April 1, 1950 Charles Richard Drew, physician and medical researcher, died from injuries suffered in a car accident. Drew was born June 3, 1904 in Washington, D.C. He earned his Bachelor of Arts degree from Amherst College in 1926 and in 1933 earned his Master of Surgery and Doctor of Medicine degrees from McGill University in Montreal, Canada, finishing second in his class of 127 graduates. He returned to the United States in 1935 as an instructor at Howard University.
Drew researched in the field of blood transfusions, developing improved techniques for blood storage and developing large-scale blood banks which saved thousands of lives during World War II. In 1943, Drew became the first black surgeon to serve as an examiner on the American Board of Surgery and in 1944 he was awarded the Spingarn Medal by the NAACP.
There are a number of schools and medical centers named in Drew’s honor around the country, including the Charles R. Drew Junior High school in Detroit, Michigan.
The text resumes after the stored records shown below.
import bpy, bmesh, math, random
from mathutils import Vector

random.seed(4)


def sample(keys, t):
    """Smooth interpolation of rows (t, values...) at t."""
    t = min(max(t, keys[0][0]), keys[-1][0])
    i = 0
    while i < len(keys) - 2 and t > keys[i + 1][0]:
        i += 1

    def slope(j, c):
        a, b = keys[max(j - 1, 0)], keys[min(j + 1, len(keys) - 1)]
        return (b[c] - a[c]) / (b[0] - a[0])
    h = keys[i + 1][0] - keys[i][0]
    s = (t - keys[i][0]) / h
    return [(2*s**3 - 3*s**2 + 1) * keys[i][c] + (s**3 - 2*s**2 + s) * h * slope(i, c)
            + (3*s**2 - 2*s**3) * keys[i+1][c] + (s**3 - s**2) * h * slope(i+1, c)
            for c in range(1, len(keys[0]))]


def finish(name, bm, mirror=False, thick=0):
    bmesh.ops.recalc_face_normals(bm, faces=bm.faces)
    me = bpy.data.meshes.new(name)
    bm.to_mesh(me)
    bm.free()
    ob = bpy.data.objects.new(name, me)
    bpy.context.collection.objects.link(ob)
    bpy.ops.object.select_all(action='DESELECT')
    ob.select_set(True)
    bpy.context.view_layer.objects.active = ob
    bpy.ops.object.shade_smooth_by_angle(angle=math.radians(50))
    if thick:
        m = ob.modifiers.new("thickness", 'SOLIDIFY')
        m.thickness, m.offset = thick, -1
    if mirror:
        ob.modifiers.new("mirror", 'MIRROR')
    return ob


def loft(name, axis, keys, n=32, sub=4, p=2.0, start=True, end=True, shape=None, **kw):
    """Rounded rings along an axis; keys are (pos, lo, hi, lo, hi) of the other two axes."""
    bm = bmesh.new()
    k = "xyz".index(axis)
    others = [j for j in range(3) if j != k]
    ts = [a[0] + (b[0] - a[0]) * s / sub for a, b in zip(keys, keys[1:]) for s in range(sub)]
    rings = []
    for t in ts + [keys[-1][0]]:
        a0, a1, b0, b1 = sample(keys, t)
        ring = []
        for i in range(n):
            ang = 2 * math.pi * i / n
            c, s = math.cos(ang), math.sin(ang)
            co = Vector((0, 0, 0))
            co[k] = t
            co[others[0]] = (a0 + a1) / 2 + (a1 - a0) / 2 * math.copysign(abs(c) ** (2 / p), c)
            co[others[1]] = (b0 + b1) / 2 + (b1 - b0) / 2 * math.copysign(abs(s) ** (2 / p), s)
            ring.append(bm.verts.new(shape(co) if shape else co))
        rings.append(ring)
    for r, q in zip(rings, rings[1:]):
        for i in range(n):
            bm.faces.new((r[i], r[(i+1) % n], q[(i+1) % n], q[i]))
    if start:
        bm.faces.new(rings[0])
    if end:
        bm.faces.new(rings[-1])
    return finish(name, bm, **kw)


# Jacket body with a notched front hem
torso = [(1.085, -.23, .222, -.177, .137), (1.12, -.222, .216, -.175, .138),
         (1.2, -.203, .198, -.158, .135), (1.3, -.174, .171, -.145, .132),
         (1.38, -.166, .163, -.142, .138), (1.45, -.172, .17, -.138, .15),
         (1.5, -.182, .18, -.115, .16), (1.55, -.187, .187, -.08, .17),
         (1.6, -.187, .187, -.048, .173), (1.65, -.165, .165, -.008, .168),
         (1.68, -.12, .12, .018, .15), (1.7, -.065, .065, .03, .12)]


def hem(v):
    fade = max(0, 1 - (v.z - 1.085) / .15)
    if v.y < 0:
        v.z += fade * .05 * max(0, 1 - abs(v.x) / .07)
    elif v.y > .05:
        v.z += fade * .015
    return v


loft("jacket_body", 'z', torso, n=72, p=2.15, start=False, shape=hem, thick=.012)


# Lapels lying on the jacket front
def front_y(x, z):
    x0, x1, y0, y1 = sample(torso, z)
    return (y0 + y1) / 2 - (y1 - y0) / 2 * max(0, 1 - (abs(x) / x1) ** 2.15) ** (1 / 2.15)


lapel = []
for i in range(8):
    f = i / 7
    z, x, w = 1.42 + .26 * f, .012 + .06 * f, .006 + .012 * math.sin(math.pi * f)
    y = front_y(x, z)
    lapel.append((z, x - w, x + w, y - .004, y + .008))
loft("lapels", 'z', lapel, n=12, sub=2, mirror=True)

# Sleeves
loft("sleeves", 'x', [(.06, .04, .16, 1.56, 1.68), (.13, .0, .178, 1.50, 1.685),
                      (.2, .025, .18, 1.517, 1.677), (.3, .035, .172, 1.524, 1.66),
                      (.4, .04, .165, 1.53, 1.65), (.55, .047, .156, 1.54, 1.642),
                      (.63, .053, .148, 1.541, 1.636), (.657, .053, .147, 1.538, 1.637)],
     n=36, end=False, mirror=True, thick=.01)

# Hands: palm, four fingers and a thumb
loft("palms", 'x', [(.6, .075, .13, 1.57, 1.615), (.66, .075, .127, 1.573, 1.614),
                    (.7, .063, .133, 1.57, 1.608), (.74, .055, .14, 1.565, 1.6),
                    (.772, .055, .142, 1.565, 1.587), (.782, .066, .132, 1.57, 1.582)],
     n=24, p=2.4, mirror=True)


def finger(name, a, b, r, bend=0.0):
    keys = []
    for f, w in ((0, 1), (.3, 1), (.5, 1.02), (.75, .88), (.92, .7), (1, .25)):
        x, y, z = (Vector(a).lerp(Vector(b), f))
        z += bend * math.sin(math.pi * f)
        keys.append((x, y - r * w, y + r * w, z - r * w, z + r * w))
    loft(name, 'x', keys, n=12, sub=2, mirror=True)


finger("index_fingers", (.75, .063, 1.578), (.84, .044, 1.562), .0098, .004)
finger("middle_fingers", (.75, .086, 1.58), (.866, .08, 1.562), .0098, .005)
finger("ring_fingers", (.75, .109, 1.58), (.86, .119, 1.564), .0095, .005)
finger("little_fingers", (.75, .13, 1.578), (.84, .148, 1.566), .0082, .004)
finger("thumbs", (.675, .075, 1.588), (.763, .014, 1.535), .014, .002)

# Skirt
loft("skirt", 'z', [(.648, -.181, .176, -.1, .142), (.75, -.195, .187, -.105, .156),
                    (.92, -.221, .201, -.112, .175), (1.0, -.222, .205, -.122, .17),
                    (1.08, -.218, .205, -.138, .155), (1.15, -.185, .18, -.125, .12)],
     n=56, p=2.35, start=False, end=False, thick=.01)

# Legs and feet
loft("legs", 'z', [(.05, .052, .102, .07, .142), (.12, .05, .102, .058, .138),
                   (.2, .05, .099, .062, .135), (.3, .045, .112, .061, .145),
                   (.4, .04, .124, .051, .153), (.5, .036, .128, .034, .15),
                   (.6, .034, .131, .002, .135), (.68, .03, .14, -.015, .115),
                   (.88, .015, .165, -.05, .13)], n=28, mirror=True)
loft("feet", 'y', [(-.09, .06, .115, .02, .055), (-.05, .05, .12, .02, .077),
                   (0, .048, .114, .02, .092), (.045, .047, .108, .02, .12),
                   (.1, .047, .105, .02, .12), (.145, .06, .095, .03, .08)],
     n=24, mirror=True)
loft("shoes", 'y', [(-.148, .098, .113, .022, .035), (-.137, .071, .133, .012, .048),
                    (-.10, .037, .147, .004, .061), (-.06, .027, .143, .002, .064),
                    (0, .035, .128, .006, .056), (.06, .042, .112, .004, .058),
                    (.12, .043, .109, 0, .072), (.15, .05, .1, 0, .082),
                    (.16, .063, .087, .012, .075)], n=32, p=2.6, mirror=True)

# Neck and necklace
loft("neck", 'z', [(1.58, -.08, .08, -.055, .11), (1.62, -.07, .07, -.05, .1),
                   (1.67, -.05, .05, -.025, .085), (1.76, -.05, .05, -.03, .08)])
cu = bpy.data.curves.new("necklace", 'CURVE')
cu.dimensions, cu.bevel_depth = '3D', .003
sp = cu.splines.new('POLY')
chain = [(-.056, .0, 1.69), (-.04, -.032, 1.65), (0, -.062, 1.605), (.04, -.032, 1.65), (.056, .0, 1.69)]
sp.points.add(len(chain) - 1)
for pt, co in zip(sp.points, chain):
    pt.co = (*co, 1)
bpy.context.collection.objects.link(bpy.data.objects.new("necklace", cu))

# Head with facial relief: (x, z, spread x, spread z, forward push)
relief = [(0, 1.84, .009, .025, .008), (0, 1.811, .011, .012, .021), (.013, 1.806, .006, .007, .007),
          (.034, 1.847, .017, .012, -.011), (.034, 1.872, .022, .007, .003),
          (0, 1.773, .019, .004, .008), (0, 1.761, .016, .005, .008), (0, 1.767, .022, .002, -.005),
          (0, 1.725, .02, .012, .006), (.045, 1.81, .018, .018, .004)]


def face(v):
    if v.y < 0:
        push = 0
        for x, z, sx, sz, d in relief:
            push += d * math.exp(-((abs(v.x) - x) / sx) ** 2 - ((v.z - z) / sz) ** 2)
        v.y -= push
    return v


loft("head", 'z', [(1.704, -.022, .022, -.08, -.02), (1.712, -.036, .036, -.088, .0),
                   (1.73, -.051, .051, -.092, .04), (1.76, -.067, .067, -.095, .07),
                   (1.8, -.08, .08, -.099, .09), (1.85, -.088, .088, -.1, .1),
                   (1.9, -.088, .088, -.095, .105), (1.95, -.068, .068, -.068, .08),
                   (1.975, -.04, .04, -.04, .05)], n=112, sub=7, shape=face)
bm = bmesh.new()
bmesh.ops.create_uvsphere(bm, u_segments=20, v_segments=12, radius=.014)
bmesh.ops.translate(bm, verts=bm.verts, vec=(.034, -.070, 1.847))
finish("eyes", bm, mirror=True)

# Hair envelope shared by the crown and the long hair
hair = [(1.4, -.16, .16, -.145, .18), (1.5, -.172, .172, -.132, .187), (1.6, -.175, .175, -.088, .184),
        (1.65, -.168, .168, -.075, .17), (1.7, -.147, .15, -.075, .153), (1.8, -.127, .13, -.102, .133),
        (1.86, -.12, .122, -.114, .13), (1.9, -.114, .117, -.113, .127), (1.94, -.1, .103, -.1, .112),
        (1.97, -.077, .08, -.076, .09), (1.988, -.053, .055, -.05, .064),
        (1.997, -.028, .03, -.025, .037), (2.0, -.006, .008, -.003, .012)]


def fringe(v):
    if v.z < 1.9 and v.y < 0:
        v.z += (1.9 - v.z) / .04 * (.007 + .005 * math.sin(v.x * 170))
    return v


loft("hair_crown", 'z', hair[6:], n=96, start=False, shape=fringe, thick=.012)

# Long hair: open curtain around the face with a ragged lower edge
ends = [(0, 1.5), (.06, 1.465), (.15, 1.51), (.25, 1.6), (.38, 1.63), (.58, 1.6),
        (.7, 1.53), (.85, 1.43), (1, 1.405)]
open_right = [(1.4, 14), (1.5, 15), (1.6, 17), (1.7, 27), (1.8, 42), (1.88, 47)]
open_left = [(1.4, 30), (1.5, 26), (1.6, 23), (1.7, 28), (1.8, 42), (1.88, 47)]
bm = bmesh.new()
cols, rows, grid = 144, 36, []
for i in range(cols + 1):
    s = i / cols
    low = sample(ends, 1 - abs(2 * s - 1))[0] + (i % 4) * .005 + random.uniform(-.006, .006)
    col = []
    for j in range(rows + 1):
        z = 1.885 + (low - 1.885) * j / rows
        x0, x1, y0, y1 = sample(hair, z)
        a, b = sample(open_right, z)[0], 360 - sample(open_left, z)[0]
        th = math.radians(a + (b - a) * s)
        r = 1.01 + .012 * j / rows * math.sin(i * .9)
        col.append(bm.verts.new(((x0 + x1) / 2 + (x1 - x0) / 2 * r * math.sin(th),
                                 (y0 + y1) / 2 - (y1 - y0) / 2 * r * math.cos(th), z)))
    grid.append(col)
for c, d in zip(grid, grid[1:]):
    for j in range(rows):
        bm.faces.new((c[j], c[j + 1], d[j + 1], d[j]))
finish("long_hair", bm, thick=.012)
In 1981, the United States Postal Service issued a commemorative postage stamp in Drew’s honor. Biographies of Drew include “Charles Richard Drew: Pioneer of Blood Research” (1967) and “Pioneer in Blood Plasma: Dr. Charles Richard Drew” (1968). Drew’s name is enshrined in the Ring of Genealogy at the Charles H. Wright Museum of African American History in Detroit, Michigan.